Ari Shapiro 2010 i
Doby Photography /NPR
Ari Shapiro 2010
Doby Photography /NPR

Ari Shapiro

International Correspondent, London

Ari Shapiro is an NPR international correspondent based in London. An award-winning journalist, his reporting covers a wide range of topics and can be heard on all of NPR's national news programs, including Morning Edition and All Things Considered.

Prior to his current post, Shapiro reported from the NPR Washington Desk as White House Correspondent during President Barack Obama's first and second terms, as Justice Correspondent during the George W. Bush administration and as a regular guest host on NPR's newsmagazines. He is also a frequent analyst on CNN, PBS, NBC and other television news outlets.

Shapiro's reporting has consistently won national accolades. The Columbia Journalism Review recognized him with a laurel for his investigation into disability benefits for injured American veterans. The American Bar Association awarded him the Silver Gavel for exposing the failures of Louisiana's detention system after Hurricane Katrina. He was the first recipient of the American Judges' Association American gavel Award, recognizing a body of work on U.S. courts and the American justice system. And at age 25, Shapiro won the Daniel Schorr Journalism Prize for an investigation of methamphetamine use and HIV transmission.

An occasional singer, Shapiro makes guest appearances with the "little orchestra" Pink Martini, whose recent albums feature several of his contributions. Since his debut at the Hollywood Bowl in 2009, Shapiro has performed live at many of the world's most storied venues, including Carnegie Hall in New York, L'Olympia in Paris, and Mount Lycabettus in Athens.

Shapiro graduated from Yale University magna cum laude and began his journalism career in the office of NPR Legal Affairs Correspondent Nina Totenberg.

[+] full biography[-] full biography

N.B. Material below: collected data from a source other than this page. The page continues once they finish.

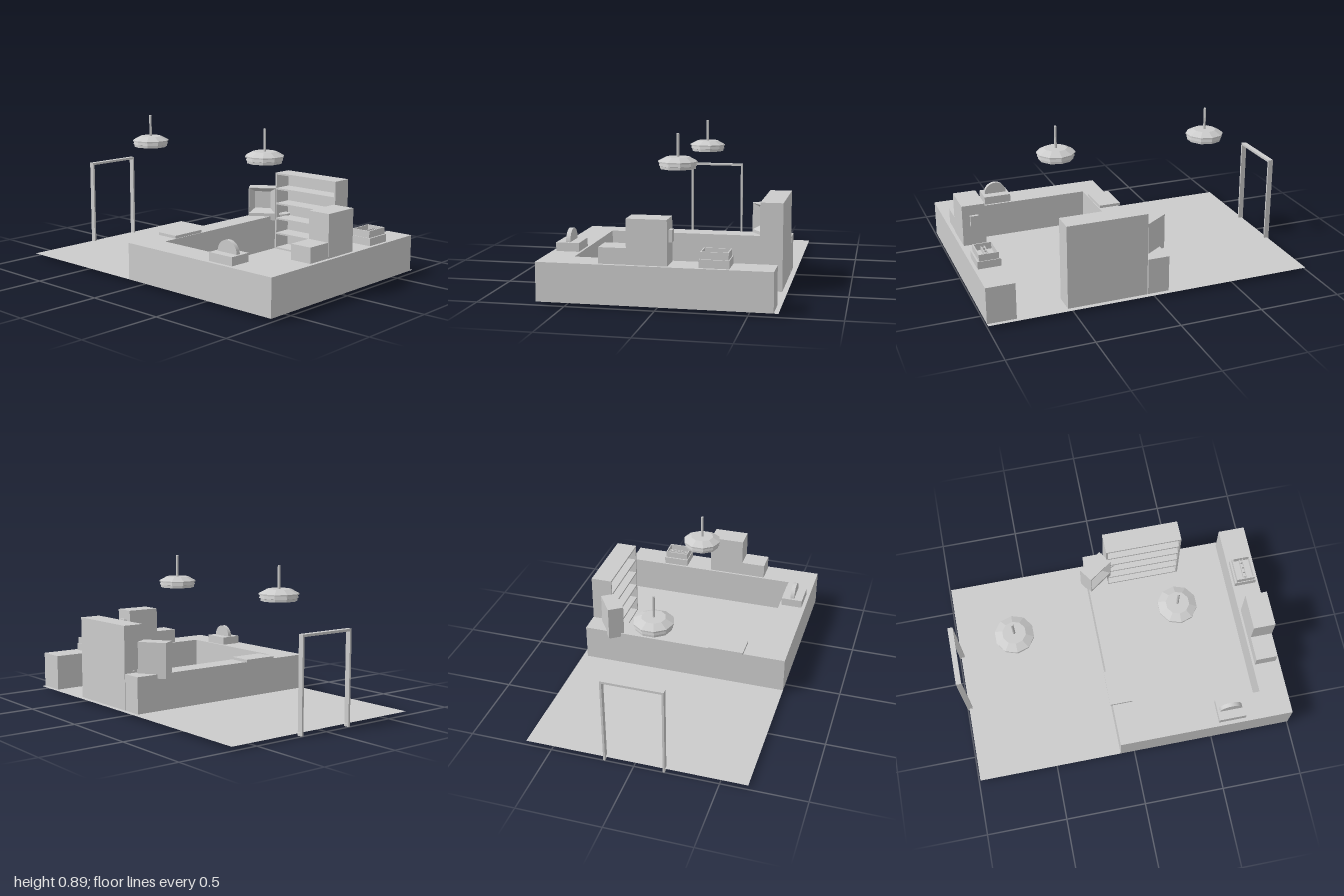
import * as THREE from 'three';

export function createModel() {
  const model = new THREE.Group();
  const grey = new THREE.MeshStandardMaterial({ color: 0xcccccc, flatShading: true, side: THREE.DoubleSide });
  grey.name = 'plainGrey';

  const add = (name, geometry, parent = model) => {
    const mesh = new THREE.Mesh(geometry, grey);
    mesh.name = name;
    parent.add(mesh);
    return mesh;
  };
  // Box given by its limits on each axis
  const box = (name, x0, x1, y0, y1, z0, z1, parent = model) => {
    const mesh = add(name, new THREE.BoxGeometry(x1 - x0, y1 - y0, z1 - z0), parent);
    mesh.position.set((x0 + x1) / 2, (y0 + y1) / 2, (z0 + z1) / 2);
    return mesh;
  };
  const group = (name) => {
    const g = new THREE.Group();
    g.name = name;
    model.add(g);
    return g;
  };
  const FLOOR = 0.02, TOP = 0.24;

  // Floor sheet
  const floor = add('floor', new THREE.PlaneGeometry(1.99, 1.32).rotateX(-Math.PI / 2));
  floor.position.set(0.005, FLOOR, 0);

  // U-shaped counter, open at the back
  const outline = [[-0.09, -0.63], [0.04, -0.63], [0.04, 0.49], [0.83, 0.49],
    [0.83, -0.635], [1, -0.635], [1, 0.66], [-0.09, 0.66]];
  const plan = new THREE.Shape(outline.map(([x, z]) => new THREE.Vector2(x, -z)));
  const counter = add('counter', new THREE.ExtrudeGeometry(plan, { depth: TOP - FLOOR, bevelEnabled: false }).rotateX(-Math.PI / 2));
  counter.position.y = FLOOR;

  // Back shelf unit
  const shelf = group('shelfUnit');
  box('shelfBack', 0.045, 0.53, FLOOR, 0.525, -0.63, -0.618, shelf);
  for (const x of [0.045, 0.518]) box('shelfSide', x, x + 0.012, FLOOR, 0.525, -0.618, -0.5, shelf);
  for (let i = 0; i < 6; i++) {
    const y = FLOOR + i * 0.0988;
    box('shelfBoard', 0.057, 0.518, y, y + 0.011, -0.618, -0.5, shelf);
  }

  // Turned cabinet with a sloping recess in its front
  const display = group('display');
  display.position.set(-0.033, 0, -0.468);
  display.rotation.y = 0.607;
  const W = 0.088, D = 0.049, Y0 = 0.215, Y1 = 0.428;
  box('displayBack', -W, W, Y0, Y1, -D, -D + 0.008, display);
  for (const s of [-1, 1]) box('displaySide', s * W - 0.002 * (s + 1), s * W - 0.002 * (s - 1), Y0, Y1, -D, D, display);
  box('displayTop', -W, W, Y1 - 0.003, Y1, -D, D, display);
  box('displayBase', -W, W, Y0, 0.26, -D, D, display);
  const rim = (w, y0, y1, z) => [[-w, y0, z], [w, y0, z], [w, y1, z], [-w, y1, z]];
  const front = rim(W - 0.003, 0.26, Y1 - 0.003, D), rear = rim(0.05, 0.288, 0.398, D - 0.04);
  const corners = [];
  const quad = (a, b, c, d) => corners.push(...a, ...b, ...c, ...a, ...c, ...d);
  quad(...rear);
  for (let i = 0; i < 4; i++) {
    const j = (i + 1) % 4;
    quad(front[i], front[j], rear[j], rear[i]);
  }
  const recess = new THREE.BufferGeometry();
  recess.setAttribute('position', new THREE.Float32BufferAttribute(corners, 3));
  recess.computeVertexNormals();
  add('displayRecess', recess, display);

  // Round stand with a short arm beside the cabinet
  const disc = add('standDisc', new THREE.CylinderGeometry(0.038, 0.038, 0.012, 16));
  disc.position.set(0.077, 0.249, -0.556);
  const arm = box('standArm', 0.08, 0.11, 0.243, 0.255, -0.012, 0.012, display);
  arm.position.z = -0.01;

  // Slab on the left arm of the counter
  box('counterSlab', -0.105, 0.035, TOP, 0.257, 0.18, 0.4);

  // Stepped machine on the right arm
  const machine = group('machine');
  box('machineTower', 0.843, 0.98, TOP, 0.49, -0.065, 0.158, machine);
  box('machineStep', 0.843, 0.977, TOP, 0.33, 0.158, 0.312, machine);
  box('machineHandle', 0.885, 0.935, 0.362, 0.428, -0.084, -0.065, machine);

  // Open tray with compartments
  const tray = group('tray');
  box('trayBase', 0.843, 0.98, TOP, 0.285, -0.398, -0.235, tray);
  for (const x of [0.853, 0.963]) box('traySide', x, x + 0.007, 0.285, 0.325, -0.393, -0.24, tray);
  for (const z of [-0.393, -0.247]) box('trayEnd', 0.86, 0.963, 0.285, 0.325, z, z + 0.007, tray);
  for (const x of [0.9, 0.92]) box('trayDivider', x, x + 0.004, 0.285, 0.31, -0.386, -0.247, tray);
  for (let i = 0; i < 4; i++) {
    const z = -0.37 + i * 0.033;
    box('trayPeg', 0.904, 0.92, 0.285, 0.305, z, z + 0.008, tray);
  }

  // Low block with an upright half disc on the front arm
  const dial = group('dialStand');
  box('dialBlock', 0.535, 0.705, TOP, 0.29, 0.503, 0.637, dial);
  const half = new THREE.Shape().absarc(0, 0, 0.07, 0, Math.PI);
  half.closePath();
  const plate = add('dialPlate', new THREE.ExtrudeGeometry(half, { depth: 0.025, bevelEnabled: false, curveSegments: 14 }), dial);
  plate.position.set(0.62, 0.29, 0.558);

  // Door frame
  const door = group('doorFrame');
  for (const s of [-1, 1]) box('doorPost', -1, -0.968, 0, 0.555, s * 0.177 - 0.006, s * 0.177 + 0.006, door);
  box('doorLintel', -1, -0.968, 0.541, 0.555, -0.171, 0.171, door);

  // Hanging lamps: ten-sided shade, open underneath
  const profile = [[0, 0.755], [0.07, 0.755], [0.117, 0.73], [0.117, 0.722], [0.108, 0.722],
    [0.113, 0.704], [0.106, 0.702], [0.106, 0.687], [0.095, 0.687], [0.095, 0.72]]
    .map(([r, y]) => new THREE.Vector2(r, y));
  for (const x of [-0.6, 0.38]) {
    const lamp = group('lamp');
    lamp.position.x = x;
    add('lampShade', new THREE.LatheGeometry(profile, 10), lamp);
    add('lampRod', new THREE.CylinderGeometry(0.008, 0.008, 0.14, 8), lamp).position.y = 0.82;
  }
  return model;
}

A statue of the scales of justice stands above the Old Bailey, the courthouse where many high-profile libel cases are tried, in London. The U.K. is a popular place for libel cases to be filed because of laws that make it difficult for journalists or the media to prevail. Dan Kitwood/Getty Images hide caption

itoggle caption Dan Kitwood/Getty Images

The view west from London's newest skyscraper looks over the River Thames and St. Paul's Cathedral. Russians have flocked to the English property and banking sectors as the economy crumbles back home. Peter Macdiarmid/Getty Images hide caption

itoggle caption Peter Macdiarmid/Getty Images

Rows of potted cocoa plants from around the world. Before a cocoa variety from one country can be planted in another, it first makes a pit stop here, at a quarantine center in rural England. Courtesy of Dr. Andrew J. Daymond hide caption

itoggle caption Courtesy of Dr. Andrew J. Daymond

Conservative party Chairman Grant Shapps speaks to party supporters after canvassing in London on Saturday. Dan Kitwood/Getty Images hide caption

itoggle caption Dan Kitwood/Getty Images

Mohammed Emwazi is a Kuwaiti-born Londoner believed to be "Jihadi John," the central figure in the beheading videos released by the self-declared Islamic State. A British group, Cage, was in contact with Emwazi several years ago and claims that his treatment by British security officials contributed to his radicalization. Kyodo/Landov hide caption

itoggle caption Kyodo/Landov

A Lego model of All Souls Church rests on the altar, which was retained when the Bolton, England, church was renovated into an interfaith community center. The model was built by children taking part in an after-school program there. Ari Shapiro/NPR hide caption

itoggle caption Ari Shapiro/NPR

Members of the Muslim community leave the East London Mosque after prayers before the start of the holy month of Ramadan in June 2014. The mosque has an estimated 7,000 worshippers. Rob Stothard/Getty Images hide caption

itoggle caption Rob Stothard/Getty Images

An Iraqi child who fled fighting between the so-called Islamic State and Kurdish peshmerga is among the some 3,000 people living at the Baharka camp, near Irbil, the capital of the Kurdish autonomous region in northern Iraq, on Jan. 16. Safin Hamed/AFP/Getty Images hide caption

itoggle caption Safin Hamed/AFP/Getty Images

Traditional desserts, like these served in 2010 at the original Naranj restaurant in Damascus, offer sweet, familiar flavors at the restaurant's various locations in the Middle East. A platter like this shows up at the end of every meal at Naranj, and all the pastries are made in-house. Jan Smith/Flickr hide caption

itoggle caption Jan Smith/Flickr

Kurdish Peshmerga fighters take positions on the outskirts of Mosul on Jan. 26. The U.S. military says an offensive to drive the Islamic State out of Mosul is expected around April or May. Azad Lashkari/Reuters /Landov hide caption

itoggle caption Azad Lashkari/Reuters /Landov